* Required action *
Restate the data below, keeping every line the same.

* Given data *
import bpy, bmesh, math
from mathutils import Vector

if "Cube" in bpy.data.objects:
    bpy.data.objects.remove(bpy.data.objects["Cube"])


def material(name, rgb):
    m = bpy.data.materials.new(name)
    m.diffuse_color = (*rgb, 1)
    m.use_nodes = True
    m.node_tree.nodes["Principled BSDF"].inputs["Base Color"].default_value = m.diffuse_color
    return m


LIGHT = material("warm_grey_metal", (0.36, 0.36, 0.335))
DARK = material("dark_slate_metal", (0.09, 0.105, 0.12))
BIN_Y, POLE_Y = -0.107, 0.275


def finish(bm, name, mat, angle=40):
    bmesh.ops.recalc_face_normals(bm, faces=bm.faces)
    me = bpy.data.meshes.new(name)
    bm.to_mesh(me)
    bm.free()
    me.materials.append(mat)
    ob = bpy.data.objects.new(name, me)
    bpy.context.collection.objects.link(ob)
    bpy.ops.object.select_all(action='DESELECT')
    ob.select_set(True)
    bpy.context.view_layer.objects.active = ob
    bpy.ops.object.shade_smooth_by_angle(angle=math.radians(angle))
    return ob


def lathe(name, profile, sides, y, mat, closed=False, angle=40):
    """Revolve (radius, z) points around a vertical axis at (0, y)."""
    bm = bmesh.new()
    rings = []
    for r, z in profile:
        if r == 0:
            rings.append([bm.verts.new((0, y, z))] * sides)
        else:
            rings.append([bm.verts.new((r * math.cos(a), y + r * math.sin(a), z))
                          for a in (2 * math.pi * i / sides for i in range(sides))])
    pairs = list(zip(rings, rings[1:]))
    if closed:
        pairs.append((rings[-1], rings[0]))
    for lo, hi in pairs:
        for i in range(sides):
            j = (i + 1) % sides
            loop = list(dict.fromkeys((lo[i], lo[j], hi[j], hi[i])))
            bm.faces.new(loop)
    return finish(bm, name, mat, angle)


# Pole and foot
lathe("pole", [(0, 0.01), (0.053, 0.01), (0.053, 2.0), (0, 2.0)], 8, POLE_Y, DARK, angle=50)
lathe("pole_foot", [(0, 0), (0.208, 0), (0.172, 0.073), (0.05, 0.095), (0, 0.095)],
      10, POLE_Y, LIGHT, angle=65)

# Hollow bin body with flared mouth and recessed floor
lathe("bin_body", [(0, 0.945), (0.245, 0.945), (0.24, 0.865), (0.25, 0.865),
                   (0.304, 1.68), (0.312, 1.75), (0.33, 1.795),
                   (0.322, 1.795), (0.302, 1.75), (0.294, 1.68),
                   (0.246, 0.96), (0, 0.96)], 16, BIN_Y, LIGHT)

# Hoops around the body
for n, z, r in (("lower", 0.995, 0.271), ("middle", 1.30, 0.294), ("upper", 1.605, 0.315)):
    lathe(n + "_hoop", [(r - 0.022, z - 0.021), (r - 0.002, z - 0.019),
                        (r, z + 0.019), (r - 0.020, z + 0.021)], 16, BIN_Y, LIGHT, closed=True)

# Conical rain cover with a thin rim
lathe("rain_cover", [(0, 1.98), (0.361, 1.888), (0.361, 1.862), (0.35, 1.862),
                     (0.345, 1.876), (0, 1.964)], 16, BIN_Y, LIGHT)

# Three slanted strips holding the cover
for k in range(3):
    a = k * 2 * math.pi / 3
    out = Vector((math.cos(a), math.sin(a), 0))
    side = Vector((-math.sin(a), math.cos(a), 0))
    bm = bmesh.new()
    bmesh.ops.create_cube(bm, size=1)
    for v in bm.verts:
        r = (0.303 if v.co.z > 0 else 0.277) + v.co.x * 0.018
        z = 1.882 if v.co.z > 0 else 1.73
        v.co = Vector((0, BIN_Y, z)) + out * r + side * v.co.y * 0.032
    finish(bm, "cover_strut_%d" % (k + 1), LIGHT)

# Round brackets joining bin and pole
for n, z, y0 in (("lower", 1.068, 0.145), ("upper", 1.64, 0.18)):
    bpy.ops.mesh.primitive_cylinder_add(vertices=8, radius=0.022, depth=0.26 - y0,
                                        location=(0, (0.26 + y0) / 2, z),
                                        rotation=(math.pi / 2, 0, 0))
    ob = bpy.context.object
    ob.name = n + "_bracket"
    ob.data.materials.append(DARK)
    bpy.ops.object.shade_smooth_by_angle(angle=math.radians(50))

* Reply to the task *
import bpy, bmesh, math
from mathutils import Vector

if "Cube" in bpy.data.objects:
    bpy.data.objects.remove(bpy.data.objects["Cube"])


def material(name, rgb):
    m = bpy.data.materials.new(name)
    m.diffuse_color = (*rgb, 1)
    m.use_nodes = True
    m.node_tree.nodes["Principled BSDF"].inputs["Base Color"].default_value = m.diffuse_color
    return m


LIGHT = material("warm_grey_metal", (0.36, 0.36, 0.335))
DARK = material("dark_slate_metal", (0.09, 0.105, 0.12))
BIN_Y, POLE_Y = -0.107, 0.275


def finish(bm, name, mat, angle=40):
    bmesh.ops.recalc_face_normals(bm, faces=bm.faces)
    me = bpy.data.meshes.new(name)
    bm.to_mesh(me)
    bm.free()
    me.materials.append(mat)
    ob = bpy.data.objects.new(name, me)
    bpy.context.collection.objects.link(ob)
    bpy.ops.object.select_all(action='DESELECT')
    ob.select_set(True)
    bpy.context.view_layer.objects.active = ob
    bpy.ops.object.shade_smooth_by_angle(angle=math.radians(angle))
    return ob


def lathe(name, profile, sides, y, mat, closed=False, angle=40):
    """Revolve (radius, z) points around a vertical axis at (0, y)."""
    bm = bmesh.new()
    rings = []
    for r, z in profile:
        if r == 0:
            rings.append([bm.verts.new((0, y, z))] * sides)
        else:
            rings.append([bm.verts.new((r * math.cos(a), y + r * math.sin(a), z))
                          for a in (2 * math.pi * i / sides for i in range(sides))])
    pairs = list(zip(rings, rings[1:]))
    if closed:
        pairs.append((rings[-1], rings[0]))
    for lo, hi in pairs:
        for i in range(sides):
            j = (i + 1) % sides
            loop = list(dict.fromkeys((lo[i], lo[j], hi[j], hi[i])))
            bm.faces.new(loop)
    return finish(bm, name, mat, angle)


# Pole and foot
lathe("pole", [(0, 0.01), (0.053, 0.01), (0.053, 2.0), (0, 2.0)], 8, POLE_Y, DARK, angle=50)
lathe("pole_foot", [(0, 0), (0.208, 0), (0.172, 0.073), (0.05, 0.095), (0, 0.095)],
      10, POLE_Y, LIGHT, angle=65)

# Hollow bin body with flared mouth and recessed floor
lathe("bin_body", [(0, 0.945), (0.245, 0.945), (0.24, 0.865), (0.25, 0.865),
                   (0.304, 1.68), (0.312, 1.75), (0.33, 1.795),
                   (0.322, 1.795), (0.302, 1.75), (0.294, 1.68),
                   (0.246, 0.96), (0, 0.96)], 16, BIN_Y, LIGHT)

# Hoops around the body
for n, z, r in (("lower", 0.995, 0.271), ("middle", 1.30, 0.294), ("upper", 1.605, 0.315)):
    lathe(n + "_hoop", [(r - 0.022, z - 0.021), (r - 0.002, z - 0.019),
                        (r, z + 0.019), (r - 0.020, z + 0.021)], 16, BIN_Y, LIGHT, closed=True)

# Conical rain cover with a thin rim
lathe("rain_cover", [(0, 1.98), (0.361, 1.888), (0.361, 1.862), (0.35, 1.862),
                     (0.345, 1.876), (0, 1.964)], 16, BIN_Y, LIGHT)

# Three slanted strips holding the cover
for k in range(3):
    a = k * 2 * math.pi / 3
    out = Vector((math.cos(a), math.sin(a), 0))
    side = Vector((-math.sin(a), math.cos(a), 0))
    bm = bmesh.new()
    bmesh.ops.create_cube(bm, size=1)
    for v in bm.verts:
        r = (0.303 if v.co.z > 0 else 0.277) + v.co.x * 0.018
        z = 1.882 if v.co.z > 0 else 1.73
        v.co = Vector((0, BIN_Y, z)) + out * r + side * v.co.y * 0.032
    finish(bm, "cover_strut_%d" % (k + 1), LIGHT)

# Round brackets joining bin and pole
for n, z, y0 in (("lower", 1.068, 0.145), ("upper", 1.64, 0.18)):
    bpy.ops.mesh.primitive_cylinder_add(vertices=8, radius=0.022, depth=0.26 - y0,
                                        location=(0, (0.26 + y0) / 2, z),
                                        rotation=(math.pi / 2, 0, 0))
    ob = bpy.context.object
    ob.name = n + "_bracket"
    ob.data.materials.append(DARK)
    bpy.ops.object.shade_smooth_by_angle(angle=math.radians(50))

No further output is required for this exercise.